Big thank you to everyone who helped us make this video!
There is a reason why we don’t do these videos regularly: they sure are a pain to edit! But we had been wanting to do something like this for a long time. This video is just Australian/Korean couples, but we may in the future do another video with a bigger mix of people. We wanted to focus on the culture rather than race aspects, as too often people focus on race and what people look like. But culture is what we should be talking about. How do you navigate and international and intercultural marriage? It’s an ongoing exploration and discussion.
Hugh and his sister watched this drama, so I saw bits and pieces of it but didn’t watch all of it. I was glad to see that a popular drama has a lead male that wasn’t another rich son of a CEO, like almost all other dramas. Apparently it has sparked an interest in men in the special forces though.
What I find a bit ironic is that now there is this interest in how soldiers speak and even some women (who don’t have to do compulsory military service) have started trying to talk like a soldier. Previously, men who finished their service could be self conscious about their automatic soldier speech, especially because people might make fun of it. But now it was in a drama, it’s suddenly “cool”. How fickle people are…haha.
Speaking of name changes, it used to be hard to change your name in Korea, but these days it is quite easy. I don’t think Hugh should change his name though…

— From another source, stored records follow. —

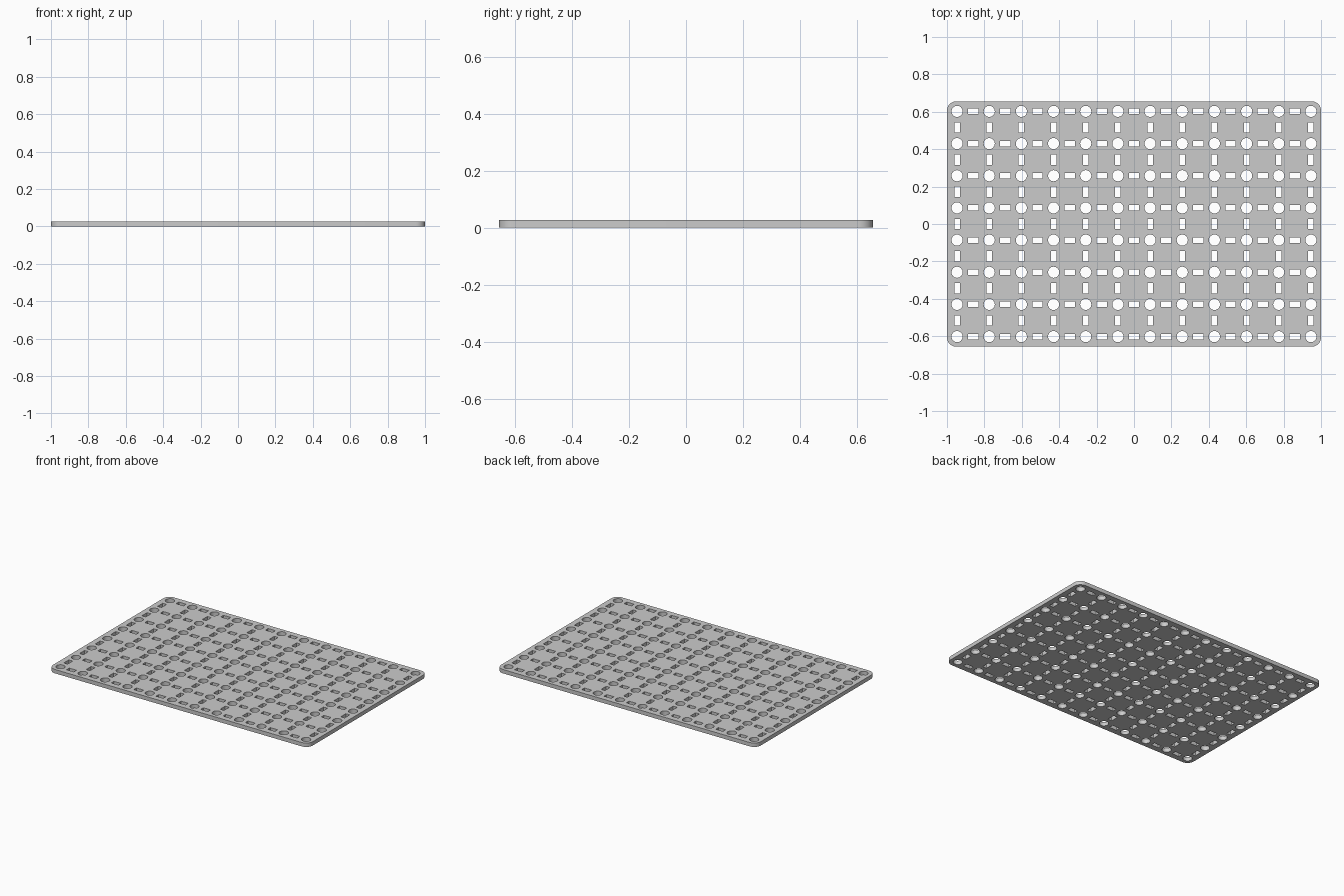
import bpy
from math import sin, cos, pi

if "Cube" in bpy.data.objects:
    bpy.data.objects.remove(bpy.data.objects["Cube"])

HX, HY, THICK = 1.0, 0.656, 0.027
PITCH, NX, NY = 0.172, 12, 8
HOLE_R, SLOT_L, SLOT_W, CORNER_R = 0.03, 0.056, 0.03, 0.05

curve = bpy.data.curves.new("perforated_plate", 'CURVE')
curve.dimensions = '2D'
curve.fill_mode = 'BOTH'
curve.extrude = THICK / 2


def outline(points):
    s = curve.splines.new('POLY')
    s.points.add(len(points) - 1)
    for p, (x, y) in zip(s.points, points):
        p.co = (x, y, 0, 1)
    s.use_cyclic_u = True


def arc(cx, cy, r, start, sweep, n):
    return [(cx + r * cos(start + sweep * i / n), cy + r * sin(start + sweep * i / n))
            for i in range(n)]


def slot(cx, cy, w, h):
    outline([(cx + sx * w / 2, cy + sy * h / 2)
             for sx, sy in ((-1, -1), (1, -1), (1, 1), (-1, 1))])


# Rounded plate border
border = []
for k, (sx, sy) in enumerate(((1, 1), (-1, 1), (-1, -1), (1, -1))):
    cx, cy = sx * (HX - CORNER_R), sy * (HY - CORNER_R)
    border += arc(cx, cy, CORNER_R, k * pi / 2, pi / 2, 8)
    a = (k + 1) * pi / 2
    border.append((cx + CORNER_R * cos(a), cy + CORNER_R * sin(a)))
outline(border)

# Round holes on the grid, with slots midway between neighbours
for i in range(NX):
    for j in range(NY):
        x, y = (i - (NX - 1) / 2) * PITCH, (j - (NY - 1) / 2) * PITCH
        outline(arc(x, y, HOLE_R, 0, 2 * pi, 16))
        if i < NX - 1:
            slot(x + PITCH / 2, y, SLOT_L, SLOT_W)
        if j < NY - 1:
            slot(x, y + PITCH / 2, SLOT_W, SLOT_L)

# Turn the filled profile into a mesh standing on the ground
plate = bpy.data.objects.new("perforated_plate", curve)
bpy.context.collection.objects.link(plate)
plate.location.z = THICK / 2
bpy.context.view_layer.objects.active = plate
plate.select_set(True)
bpy.ops.object.convert(target='MESH')
bpy.ops.object.mode_set(mode='EDIT')
bpy.ops.mesh.select_all(action='SELECT')
bpy.ops.mesh.remove_doubles(threshold=0.0001)
bpy.ops.mesh.normals_make_consistent(inside=False)
bpy.ops.object.mode_set(mode='OBJECT')
bpy.ops.object.shade_smooth_by_angle(angle=pi / 6)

Since I’ve been photographing bees and blossoms a lot for my paintings, I’ve noticed how many flies were hanging around too. The bees are very focused and busy and have an important job, but I always wonder about the flies…